◆ What the task asks: Please find every line of the listing below where "pull" occurs and copy it.

[[ Records supplied, beginning ]]

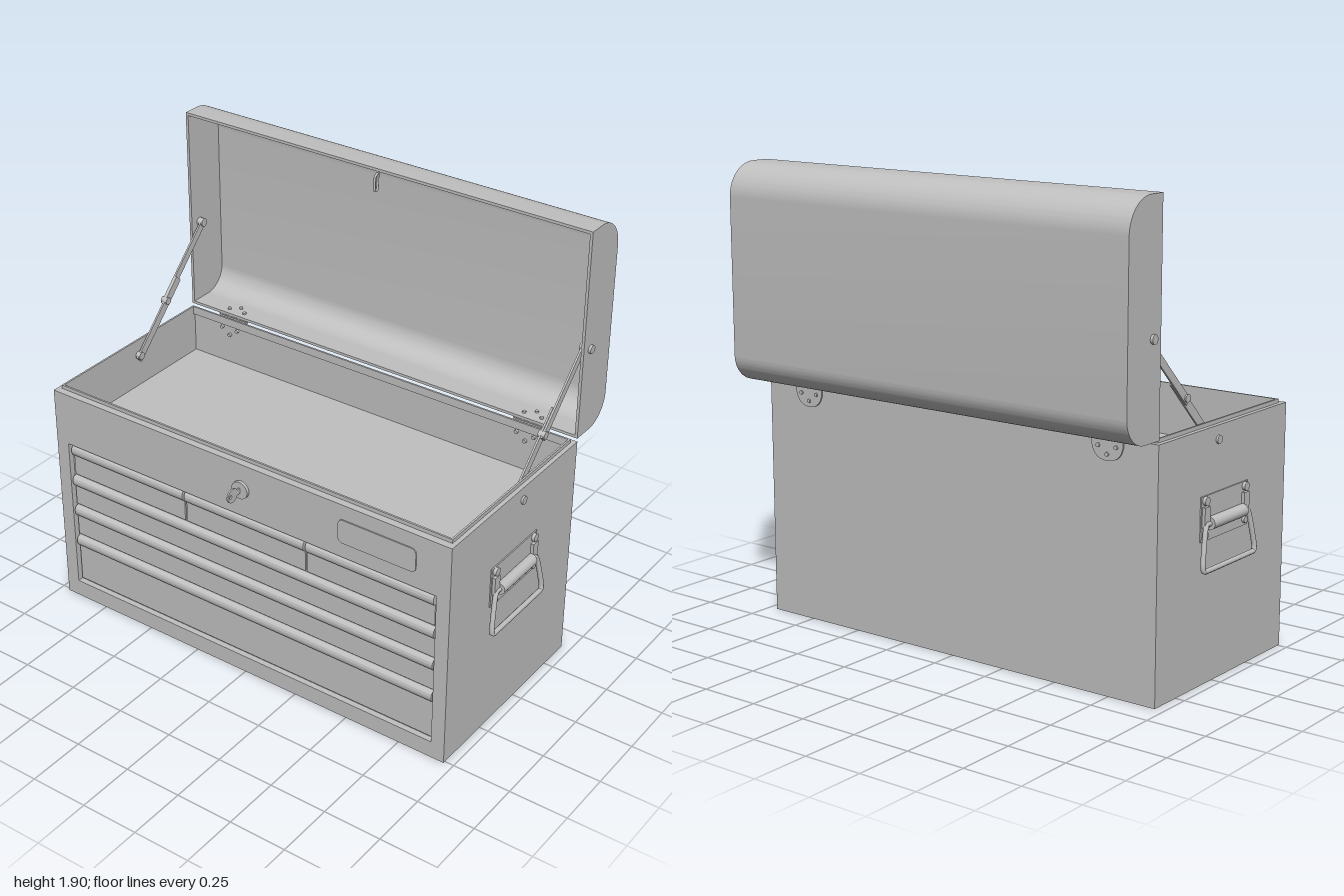
import * as THREE from 'three';
import { toCreasedNormals } from 'three/addons/utils/BufferGeometryUtils.js';

const steel = new THREE.MeshStandardMaterial({ color: 0xc0c0c0 });
steel.name = 'grey steel';

const V = (x, y, z) => new THREE.Vector3(x, y, z);

function add(parent, name, geometry, x = 0, y = 0, z = 0) {
  const mesh = new THREE.Mesh(geometry, steel);
  mesh.name = name;
  mesh.position.set(x, y, z);
  parent.add(mesh);
  return mesh;
}

// box given by its limits
function block(parent, name, x0, x1, y0, y1, z0, z1) {
  return add(parent, name, new THREE.BoxGeometry(x1 - x0, y1 - y0, z1 - z0),
    (x0 + x1) / 2, (y0 + y1) / 2, (z0 + z1) / 2);
}

function rect(T, x0, x1, y0, y1) {
  return new T([[x0, y0], [x1, y0], [x1, y1], [x0, y1]].map(p => new THREE.Vector2(...p)));
}

function extrude(shape, depth) {
  return toCreasedNormals(new THREE.ExtrudeGeometry(shape, { depth, bevelEnabled: false, curveSegments: 14 }), 0.6);
}

// extrusion along x of a profile drawn in (z, y), centred on x = 0
function extrudeX(shape, width) {
  return extrude(shape, width).translate(0, 0, -width / 2).rotateY(-Math.PI / 2);
}

// rectangular frame in the ground plane, rising from y0 to y1
function frame(parent, name, outer, inner, y0, y1) {
  const s = rect(THREE.Shape, ...outer);
  s.holes.push(rect(THREE.Path, ...inner));
  add(parent, name, extrude(s, y1 - y0).rotateX(Math.PI / 2), 0, y1, 0);
}

// round-headed pin along an axis
function rivet(parent, name, r, h, axis, x, y, z) {
  const g = new THREE.CylinderGeometry(r, r, h, 20);
  if (axis === 'x') g.rotateZ(Math.PI / 2);
  if (axis === 'z') g.rotateX(Math.PI / 2);
  return add(parent, name, g, x, y, z);
}

// flat bar between two (z, y) points in a plane of constant x
function bar(parent, name, x, a, b, width) {
  const dz = b[0] - a[0], dy = b[1] - a[1];
  const m = add(parent, name, new THREE.BoxGeometry(0.008, Math.hypot(dz, dy), width),
    x, (a[1] + b[1]) / 2, (a[0] + b[0]) / 2);
  m.rotation.x = Math.atan2(dz, dy);
}

// lid cross-section, open towards the front, inset by t
function lidProfile(t) {
  const front = -0.387, back = -0.595 + t, low = 1.015 + t, high = 1.905 - t;
  const rl = 0.115 - t, rh = 0.135 - t;
  const s = new THREE.Shape();
  s.moveTo(front, low);
  s.lineTo(back + rl, low);
  s.absarc(back + rl, low + rl, rl, -Math.PI / 2, -Math.PI, true);
  s.lineTo(back, high - rh);
  s.absarc(back + rh, high - rh, rh, Math.PI, Math.PI / 2, true);
  s.lineTo(front, high);
  return s;
}

function makeBody(root) {
  const body = new THREE.Group();
  body.name = 'body';
  root.add(body);
  frame(body, 'walls', [-0.96, 0.96, -0.39, 0.485], [-0.935, 0.935, -0.37, 0.475], 0, 1);
  block(body, 'base', -0.94, 0.94, 0, 0.02, -0.38, 0.48);
  block(body, 'trayFloor', -0.94, 0.94, 0.79, 0.8, -0.375, 0.48);
  frame(body, 'openingLip', [-0.942, 0.942, -0.368, 0.48], [-0.934, 0.934, -0.36, 0.472], 0.98, 1.016);

  // front frame around the drawers
  const face = rect(THREE.Shape, -0.96, 0.96, 0, 1);
  face.holes.push(rect(THREE.Path, -0.9, 0.9, 0.075, 0.765));
  add(body, 'frontFrame', extrude(face, 0.026), 0, 0, 0.484);
}

function makeDrawers(root) {
  const drawers = new THREE.Group();
  drawers.name = 'drawers';
  root.add(drawers);
  const pull = new THREE.Shape();
  pull.moveTo(0.484, -0.046);
  pull.lineTo(0.484, 0);
  pull.lineTo(0.494, 0);
  pull.quadraticCurveTo(0.508, -0.004, 0.509, -0.022);
  pull.quadraticCurveTo(0.509, -0.04, 0.5, -0.046);
  const rows = [[0.615, 0.758, 3], [0.467, 0.607, 1], [0.315, 0.459, 1], [0.085, 0.307, 1]];
  for (const [y0, y1, n] of rows) {
    const w = 1.784 / n;
    for (let i = 0; i < n; i++) {
      const x = -0.892 + w * (i + 0.5), half = w / 2 - (n > 1 ? 0.005 : 0);
      block(drawers, 'drawerFront', x - half, x + half, y0, y1, 0.48, 0.493);
      add(drawers, 'drawerPull', extrudeX(pull, half * 2), x, y1, 0);
    }
  }
}

function makeLid(root) {
  const lid = new THREE.Group();
  lid.name = 'lid';
  root.add(lid);
  const points = [...lidProfile(0).getPoints(14), ...lidProfile(0.012).getPoints(14).reverse()];
  add(lid, 'lidShell', extrudeX(new THREE.Shape(points), 1.9));
  for (const s of [-1, 1]) add(lid, 'lidEnd', extrudeX(lidProfile(0), 0.012), s * 0.954);

  // catch loop for the lock
  const loop = new THREE.CatmullRomCurve3([V(0, 1.885, -0.39), V(0, 1.872, -0.372), V(0, 1.815, -0.372),
    V(0, 1.815, -0.39), V(0, 1.86, -0.394), V(0, 1.9, -0.394)], false, 'catmullrom', 0.2);
  add(lid, 'lidCatch', new THREE.TubeGeometry(loop, 30, 0.005, 8));
}

function makeHinge(root, s) {
  const hinge = new THREE.Group();
  hinge.name = 'hinge';
  hinge.position.x = s * 0.74;
  root.add(hinge);
  // rounded leaf, straight along the barrel
  const leaf = new THREE.Shape();
  leaf.moveTo(-0.07, 0);
  leaf.lineTo(-0.07, -0.03);
  leaf.quadraticCurveTo(-0.06, -0.09, 0, -0.09);
  leaf.quadraticCurveTo(0.06, -0.09, 0.07, -0.03);
  leaf.lineTo(0.07, 0);
  add(hinge, 'bodyLeaf', extrude(leaf, 0.006), 0, 1, -0.397);
  add(hinge, 'lidLeaf', extrude(leaf, 0.006).rotateX(Math.PI / 2), 0, 1.015, -0.385);
  rivet(hinge, 'hingeBarrel', 0.009, 0.14, 'x', 0, 1.004, -0.399);
  for (const x of [-0.04, 0, 0.04]) {
    const d = x ? 0.035 : 0.065;
    rivet(hinge, 'bodyRivet', 0.008, 0.044, 'z', x, 1 - d, -0.381);
    rivet(hinge, 'lidRivet', 0.008, 0.028, 'y', x, 1.02, -0.385 - d);
  }
}

function makeStay(root, s) {
  const stay = new THREE.Group();
  stay.name = 'lidStay';
  root.add(stay);
  bar(stay, 'lowerArm', s * 0.922, [0.025, 0.93], [-0.25, 1.205], 0.036);
  bar(stay, 'upperArm', s * 0.931, [-0.16, 1.115], [-0.45, 1.402], 0.032);
  rivet(stay, 'middlePin', 0.016, 0.03, 'x', s * 0.926, 1.13, -0.17);
  rivet(stay, 'bodyPin', 0.017, 0.055, 'x', s * 0.941, 0.945, 0.013);
  rivet(stay, 'lidPin', 0.018, 0.05, 'x', s * 0.946, 1.392, -0.438);
}

function makeHandle(root, s) {
  const handle = new THREE.Group();
  handle.name = 'sideHandle';
  root.add(handle);
  const mid = 0.061;
  block(handle, 'handlePlate', s * 0.962 - 0.003, s * 0.962 + 0.003, 0.57, 0.745, mid - 0.165, mid + 0.165);
  rivet(handle, 'grip', 0.025, 0.24, 'z', s * 0.974, 0.637, mid);

  // bail with rounded lower corners
  const at = (u, y, x) => V(s * x, y, mid + u);
  const path = new THREE.CurvePath();
  const half = [at(0.12, 0.637, 0.976), at(0.145, 0.637, 0.977), at(0.16, 0.6, 0.98),
    at(0.183, 0.495, 0.988), at(0.18, 0.466, 0.99), at(0.15, 0.463, 0.99)];
  const other = half.map(p => V(p.x, p.y, 2 * mid - p.z)).reverse();
  path.add(new THREE.CatmullRomCurve3([...half, ...other], true, 'catmullrom', 0.3));
  add(handle, 'bail', new THREE.TubeGeometry(path.curves[0], 96, 0.0105, 8, true));

  for (const d of [-1, 1]) {
    const z = mid + d * 0.14;
    block(handle, 'clip', s * 0.97 - 0.008, s * 0.97 + 0.008, 0.625, 0.705, z - 0.018, z + 0.018);
    rivet(handle, 'upperRivet', 0.017, 0.02, 'x', s * 0.968, 0.727, z);
    rivet(handle, 'lowerRivet', 0.014, 0.018, 'x', s * 0.967, 0.595, z);
  }
}

function makeLock(root) {
  const lock = new THREE.Group();
  lock.name = 'lock';
  root.add(lock);
  const y = 0.888;
  rivet(lock, 'lockFace', 0.038, 0.014, 'z', 0, y, 0.516);
  rivet(lock, 'lockBarrel', 0.026, 0.07, 'z', 0, y, 0.475);
  block(lock, 'lockCam', -0.015, 0.12, y - 0.015, y + 0.015, 0.436, 0.443);
  // key with a round bow
  const bow = new THREE.Shape().absarc(0, 0, 0.03, 0, Math.PI * 2);
  bow.holes.push(new THREE.Path().absarc(0.014, 0, 0.008, 0, Math.PI * 2, true));
  add(lock, 'keyBow', extrudeX(bow, 0.007), 0, y, 0.567);
  block(lock, 'keyShaft', -0.0035, 0.0035, y - 0.012, y + 0.012, 0.515, 0.545);

  // blank rounded badge plate
  const plate = new THREE.Shape();
  const r = 0.022, w = 0.175, h = 0.052;
  plate.absarc(w - r, h - r, r, 0, Math.PI / 2);
  plate.absarc(r - w, h - r, r, Math.PI / 2, Math.PI);
  plate.absarc(r - w, r - h, r, Math.PI, Math.PI * 1.5);
  plate.absarc(w - r, r - h, r, Math.PI * 1.5, Math.PI * 2);
  add(root, 'badgePlate', extrude(plate, 0.006), 0.634, 0.884, 0.509);
}

export function createModel() {
  const root = new THREE.Group();
  root.name = 'toolChest';
  makeBody(root);
  makeDrawers(root);
  makeLid(root);
  makeLock(root);
  for (const s of [-1, 1]) {
    makeHinge(root, s);
    makeStay(root, s);
    makeHandle(root, s);
  }
  return root;
}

[[ Records supplied, end ]]

◆ Result of the exercise:
  const pull = new THREE.Shape();
  pull.moveTo(0.484, -0.046);
  pull.lineTo(0.484, 0);
  pull.lineTo(0.494, 0);
  pull.quadraticCurveTo(0.508, -0.004, 0.509, -0.022);
  pull.quadraticCurveTo(0.509, -0.04, 0.5, -0.046);
      add(drawers, 'drawerPull', extrudeX(pull, half * 2), x, y1, 0);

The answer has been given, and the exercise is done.